Activity:
Nothing below is to be printed except the lines between the line holding "-0.525, 2.0), GREEN)" and the line holding "1.38), BROWN, 0.022)", inclusive, each exactly as it appears.

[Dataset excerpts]

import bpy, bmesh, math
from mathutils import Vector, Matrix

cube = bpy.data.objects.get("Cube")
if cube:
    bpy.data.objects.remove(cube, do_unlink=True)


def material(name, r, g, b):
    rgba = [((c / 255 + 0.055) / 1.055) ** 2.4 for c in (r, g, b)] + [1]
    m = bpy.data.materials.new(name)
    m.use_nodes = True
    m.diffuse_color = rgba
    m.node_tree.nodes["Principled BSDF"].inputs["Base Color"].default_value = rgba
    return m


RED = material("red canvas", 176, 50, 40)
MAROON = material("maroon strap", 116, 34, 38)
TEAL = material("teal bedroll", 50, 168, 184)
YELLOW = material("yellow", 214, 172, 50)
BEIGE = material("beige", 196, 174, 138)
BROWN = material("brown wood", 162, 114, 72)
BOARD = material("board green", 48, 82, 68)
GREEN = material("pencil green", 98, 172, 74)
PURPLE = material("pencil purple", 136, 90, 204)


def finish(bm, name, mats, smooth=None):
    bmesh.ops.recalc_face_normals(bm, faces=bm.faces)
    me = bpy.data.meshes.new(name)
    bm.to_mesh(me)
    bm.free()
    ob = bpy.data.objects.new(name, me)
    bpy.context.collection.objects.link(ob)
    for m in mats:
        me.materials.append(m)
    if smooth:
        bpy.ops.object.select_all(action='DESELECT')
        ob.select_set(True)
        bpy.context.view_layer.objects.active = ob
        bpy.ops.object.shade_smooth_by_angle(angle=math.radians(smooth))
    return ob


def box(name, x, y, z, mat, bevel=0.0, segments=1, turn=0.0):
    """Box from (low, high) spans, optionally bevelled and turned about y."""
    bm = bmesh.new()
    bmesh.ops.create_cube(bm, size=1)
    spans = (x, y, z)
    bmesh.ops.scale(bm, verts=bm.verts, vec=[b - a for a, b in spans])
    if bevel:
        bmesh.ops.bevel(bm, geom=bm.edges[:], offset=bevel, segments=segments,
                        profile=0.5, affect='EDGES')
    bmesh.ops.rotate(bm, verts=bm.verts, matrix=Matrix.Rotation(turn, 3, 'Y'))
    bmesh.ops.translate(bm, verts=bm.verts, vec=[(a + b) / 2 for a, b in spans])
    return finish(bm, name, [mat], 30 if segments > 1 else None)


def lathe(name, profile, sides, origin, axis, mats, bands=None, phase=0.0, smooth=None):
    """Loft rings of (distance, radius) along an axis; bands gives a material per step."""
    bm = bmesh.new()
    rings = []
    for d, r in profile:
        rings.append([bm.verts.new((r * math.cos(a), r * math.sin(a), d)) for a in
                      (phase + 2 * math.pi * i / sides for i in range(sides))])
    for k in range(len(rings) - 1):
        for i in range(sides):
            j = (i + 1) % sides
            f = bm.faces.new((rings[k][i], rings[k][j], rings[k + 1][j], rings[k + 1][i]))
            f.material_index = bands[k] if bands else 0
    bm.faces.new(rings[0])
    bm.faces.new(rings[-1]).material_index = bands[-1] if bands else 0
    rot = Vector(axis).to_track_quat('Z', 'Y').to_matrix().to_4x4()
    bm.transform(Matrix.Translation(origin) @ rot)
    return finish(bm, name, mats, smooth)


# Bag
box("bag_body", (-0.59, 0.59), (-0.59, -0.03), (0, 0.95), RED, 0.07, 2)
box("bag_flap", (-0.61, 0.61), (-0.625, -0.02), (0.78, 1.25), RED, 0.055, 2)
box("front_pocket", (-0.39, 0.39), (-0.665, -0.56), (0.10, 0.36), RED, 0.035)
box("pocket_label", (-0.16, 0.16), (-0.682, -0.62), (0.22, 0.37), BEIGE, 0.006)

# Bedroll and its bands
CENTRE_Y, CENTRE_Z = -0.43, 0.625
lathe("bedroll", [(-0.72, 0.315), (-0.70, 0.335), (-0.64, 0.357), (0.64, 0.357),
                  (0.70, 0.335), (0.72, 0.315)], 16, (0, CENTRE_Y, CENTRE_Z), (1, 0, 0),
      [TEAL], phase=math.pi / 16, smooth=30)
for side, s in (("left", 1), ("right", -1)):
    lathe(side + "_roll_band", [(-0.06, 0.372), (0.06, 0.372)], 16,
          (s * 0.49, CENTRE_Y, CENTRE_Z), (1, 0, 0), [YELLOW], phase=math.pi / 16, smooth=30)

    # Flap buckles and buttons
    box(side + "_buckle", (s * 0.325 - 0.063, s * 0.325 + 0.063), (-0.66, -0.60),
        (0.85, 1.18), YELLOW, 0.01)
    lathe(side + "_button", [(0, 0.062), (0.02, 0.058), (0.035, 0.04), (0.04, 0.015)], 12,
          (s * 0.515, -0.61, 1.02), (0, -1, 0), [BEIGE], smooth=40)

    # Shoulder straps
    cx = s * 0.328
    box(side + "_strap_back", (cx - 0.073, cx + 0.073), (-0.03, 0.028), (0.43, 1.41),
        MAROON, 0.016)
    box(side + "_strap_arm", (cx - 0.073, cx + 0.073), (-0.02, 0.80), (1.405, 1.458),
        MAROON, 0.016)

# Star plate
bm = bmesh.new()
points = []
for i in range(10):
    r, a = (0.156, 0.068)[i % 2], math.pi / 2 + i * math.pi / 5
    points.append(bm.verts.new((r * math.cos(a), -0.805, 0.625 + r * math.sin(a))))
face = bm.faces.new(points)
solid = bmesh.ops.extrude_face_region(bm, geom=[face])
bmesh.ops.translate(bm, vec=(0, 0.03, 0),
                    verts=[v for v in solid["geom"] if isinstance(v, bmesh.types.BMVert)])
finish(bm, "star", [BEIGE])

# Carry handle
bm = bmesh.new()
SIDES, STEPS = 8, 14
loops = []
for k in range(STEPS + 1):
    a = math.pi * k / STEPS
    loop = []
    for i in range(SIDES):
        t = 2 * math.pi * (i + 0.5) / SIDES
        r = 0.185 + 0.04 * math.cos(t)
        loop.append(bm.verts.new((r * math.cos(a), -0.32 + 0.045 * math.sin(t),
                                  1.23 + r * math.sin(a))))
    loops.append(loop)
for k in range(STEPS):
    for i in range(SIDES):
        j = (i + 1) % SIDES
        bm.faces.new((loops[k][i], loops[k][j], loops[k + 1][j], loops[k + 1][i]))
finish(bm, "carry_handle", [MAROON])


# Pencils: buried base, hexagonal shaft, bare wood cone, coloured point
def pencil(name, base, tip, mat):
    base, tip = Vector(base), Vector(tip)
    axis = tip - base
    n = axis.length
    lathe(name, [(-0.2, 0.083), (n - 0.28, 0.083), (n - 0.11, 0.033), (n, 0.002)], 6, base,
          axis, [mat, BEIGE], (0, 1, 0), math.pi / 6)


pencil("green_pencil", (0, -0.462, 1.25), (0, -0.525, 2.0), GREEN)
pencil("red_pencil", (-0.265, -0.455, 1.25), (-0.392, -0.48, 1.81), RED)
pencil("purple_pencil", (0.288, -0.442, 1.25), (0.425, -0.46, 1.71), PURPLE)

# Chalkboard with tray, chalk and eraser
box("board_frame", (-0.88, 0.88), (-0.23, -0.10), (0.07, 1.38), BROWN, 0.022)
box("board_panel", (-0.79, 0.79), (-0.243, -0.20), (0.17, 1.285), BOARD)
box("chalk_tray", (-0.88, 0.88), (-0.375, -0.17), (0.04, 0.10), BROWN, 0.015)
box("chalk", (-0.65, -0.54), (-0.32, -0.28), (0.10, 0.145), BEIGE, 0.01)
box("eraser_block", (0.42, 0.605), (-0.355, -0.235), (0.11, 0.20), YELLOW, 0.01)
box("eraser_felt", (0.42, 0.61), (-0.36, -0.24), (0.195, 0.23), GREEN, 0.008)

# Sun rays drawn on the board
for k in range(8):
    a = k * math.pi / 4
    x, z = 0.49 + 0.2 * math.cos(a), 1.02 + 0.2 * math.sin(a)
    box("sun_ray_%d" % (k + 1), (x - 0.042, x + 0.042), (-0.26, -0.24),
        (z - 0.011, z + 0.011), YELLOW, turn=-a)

Exercise output:
pencil("green_pencil", (0, -0.462, 1.25), (0, -0.525, 2.0), GREEN)
pencil("red_pencil", (-0.265, -0.455, 1.25), (-0.392, -0.48, 1.81), RED)
pencil("purple_pencil", (0.288, -0.442, 1.25), (0.425, -0.46, 1.71), PURPLE)

# Chalkboard with tray, chalk and eraser
box("board_frame", (-0.88, 0.88), (-0.23, -0.10), (0.07, 1.38), BROWN, 0.022)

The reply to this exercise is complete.